Feeds

Japan weather bods rain on using cloud for tsunami warning data-crunching

Don't call us, we'll warn you

Internet Security Threat Report 2014

The agency which predicts tsunamis and earthquakes in Japan has poured cold water on the idea of using the cloud to underpin its supercomputing operations.

While cloud vendors have been touting supercomputing on tap for a few years now, Tatsuya Kimura, head of the office of international affairs at the Japan Meteorological Agency, questioned their suitability for the crucial predictions his agency has to make.

In the event of a major earthquake, the agency has to make a call in minutes as to whether to issue a tsunami alert. As well as providing Japan's weather services including tracking typhoons, the agency also issues earthquake warnings for the “Tokai” area, where the tectonic plates are particularly well understood.

“It’s a time-critical service,” he told journalists at agency's Tokyo HQ today. “We can’t say the warning was late because of the cloud service... I think it’s a little unlikely to move to the cloud.”

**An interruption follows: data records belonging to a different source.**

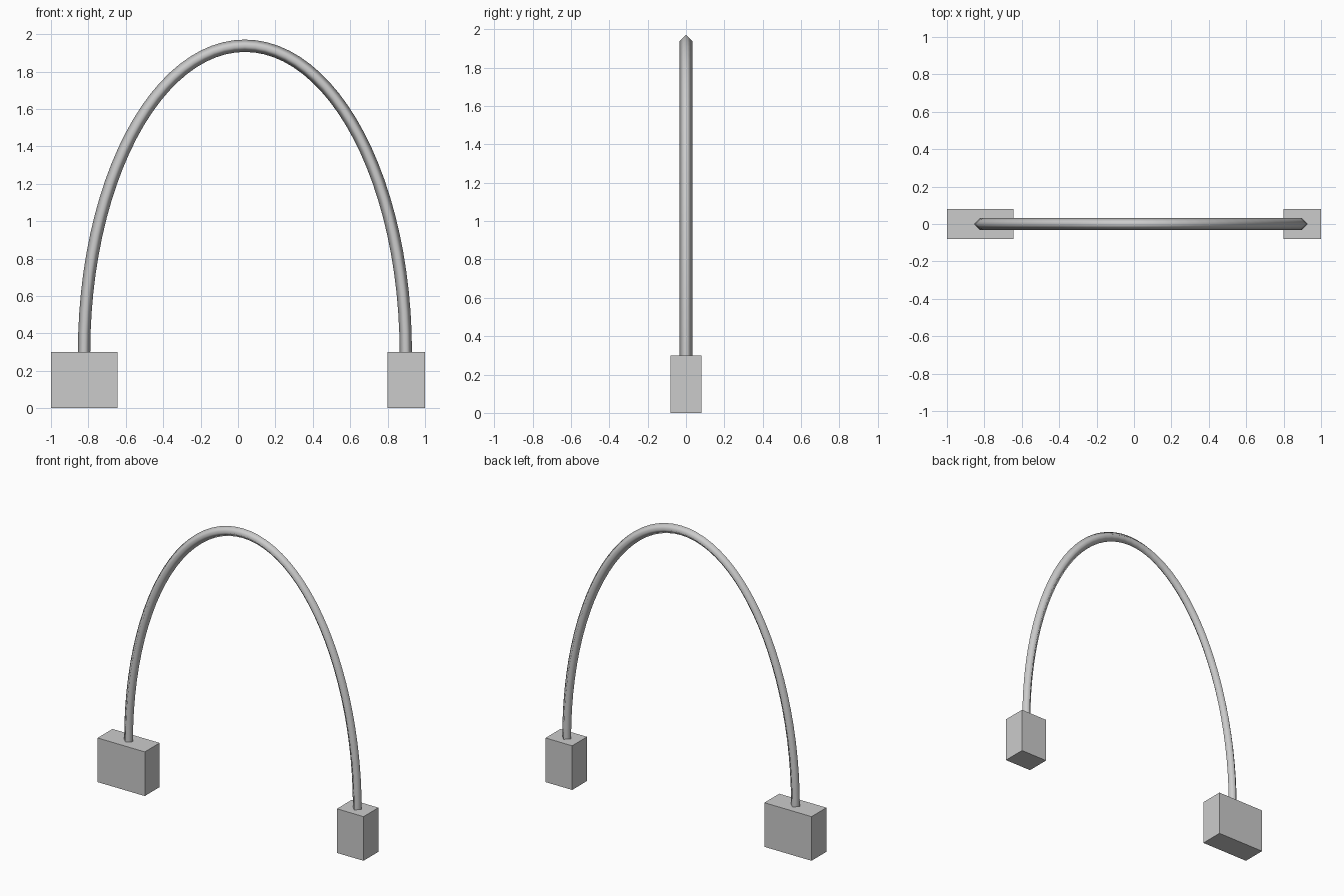
import bpy, bmesh
from math import sin, cos, pi
from mathutils import Vector

if "Cube" in bpy.data.objects:
    bpy.data.objects.remove(bpy.data.objects["Cube"])


def add_block(name, x0, x1, half_depth, height):
    bpy.ops.mesh.primitive_cube_add(size=1, location=((x0 + x1) / 2, 0, height / 2))
    ob = bpy.context.object
    ob.name = name
    ob.scale = (x1 - x0, half_depth * 2, height)
    bpy.ops.object.transform_apply(location=False, rotation=False, scale=True)


def add_arch(name, centre, a, b, radius, steps=48, sides=4):
    bm = bmesh.new()
    # half-ellipse path, with a short end sunk into each block
    path = []
    for i in range(steps + 1):
        t = pi * i / steps
        normal = Vector((cos(t) / a, 0, sin(t) / b)).normalized()
        path.append((centre + Vector((a * cos(t), 0, b * sin(t))), normal))
    sink = Vector((0, 0, -0.02))
    path.insert(0, (path[0][0] + sink, path[0][1]))
    path.append((path[-1][0] + sink, path[-1][1]))
    # diamond cross-section swept along the path
    rings = []
    for p, n in path:
        rings.append([bm.verts.new(p + radius * (n * cos(2 * pi * k / sides)
                      + Vector((0, sin(2 * pi * k / sides), 0)))) for k in range(sides)])
    for r, s in zip(rings, rings[1:]):
        for k in range(sides):
            j = (k + 1) % sides
            bm.faces.new((r[k], r[j], s[j], s[k])).smooth = True
    bm.faces.new(rings[0])
    bm.faces.new(rings[-1])
    bmesh.ops.recalc_face_normals(bm, faces=bm.faces)
    mesh = bpy.data.meshes.new(name)
    bm.to_mesh(mesh)
    bm.free()
    bpy.context.collection.objects.link(bpy.data.objects.new(name, mesh))


# two foot blocks, the left one wider
add_block("left_block", -1.0, -0.645, 0.08, 0.30)
add_block("right_block", 0.80, 1.0, 0.08, 0.30)

# smooth-shaded arch bar
add_arch("arch_bar", Vector((0.037, 0, 0.30)), 0.86, 1.638, 0.033)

JMA’s current supercomputer is a 847 Teraflop beast supplied by Hitachi and housed in Tokyo - itself somewhat quake-prone. Fujitsu provides comms and other ICT services. Kimura said in the event of the JMA's supercomputer copping it, it doesn’t have a redundant backup, and would initially have to rely on weather data from other agencies such as the UK’s Met Office for its weather predictions.

The agency’s tsunami warnings are decided by humans, who rely on a previously compiled database of models covering different magnitudes and depths of quake across key locations. Japan can experience up to 1,000 quakes a day.

The system for tsunami warnings was overhauled in the wake of the devastating 2011 quake, which resulted in a tsunami that killed over 10,000.

Kimura said that quake was off the scale - the agency’s seismometers were “saturated” and could initially not give a reading for its magnitude, leading to an underestimation of the danger of the tsunami.

Kimura said the agency’s new protocol meant if a tsunami of more than 1m in magnitude is expected, it issues an immediate evacuation notice for areas likely to be hit.

While questioning cloud providers' suitability for underpinning its warning system, Kimura did say the agency uses cloud services for disseminating information, and will do so with imaging data from its upcoming new weather satellite, due to launch in October.

However, cloud vendors are unlikely to be able to change the agency’s mind any time soon. It upgrades supercomputer every five years, and has just put the advisory team together for the next refresh in four years time. Outsourcing the service is not on the agenda.®

Internet Security Threat Report 2014

More from The Register

next story
The cloud that goes puff: Seagate Central home NAS woes
4TB of home storage is great, until you wake up to a dead device
Azure TITSUP caused by INFINITE LOOP
Fat fingered geo-block kept Aussies in the dark
You think the CLOUD's insecure? It's BETTER than UK.GOV's DATA CENTRES
We don't even know where some of them ARE – Maude
Intel offers ingenious piece of 10TB 3D NAND chippery
The race for next generation flash capacity now on
Want to STUFF Facebook with blatant ADVERTISING? Fine! But you must PAY
Pony up or push off, Zuck tells social marketeers
Oi, Europe! Tell US feds to GTFO of our servers, say Microsoft and pals
By writing a really angry letter about how it's harming our cloud business, ta
SAVE ME, NASA system builder, from my DEAD WORKSTATION
Anal-retentive hardware nerd in paws-on workstation crisis
prev story

Whitepapers

Why cloud backup?
Combining the latest advancements in disk-based backup with secure, integrated, cloud technologies offer organizations fast and assured recovery of their critical enterprise data.
A strategic approach to identity relationship management
ForgeRock commissioned Forrester to evaluate companies’ IAM practices and requirements when it comes to customer-facing scenarios versus employee-facing ones.
High Performance for All
While HPC is not new, it has traditionally been seen as a specialist area – is it now geared up to meet more mainstream requirements?
Managing SSL certificates with ease
The lack of operational efficiencies and compliance pitfalls associated with poor SSL certificate management, and how the right SSL certificate management tool can help.
Top 5 reasons to deploy VMware with Tegile
Data demand and the rise of virtualization is challenging IT teams to deliver storage performance, scalability and capacity that can keep up, while maximizing efficiency.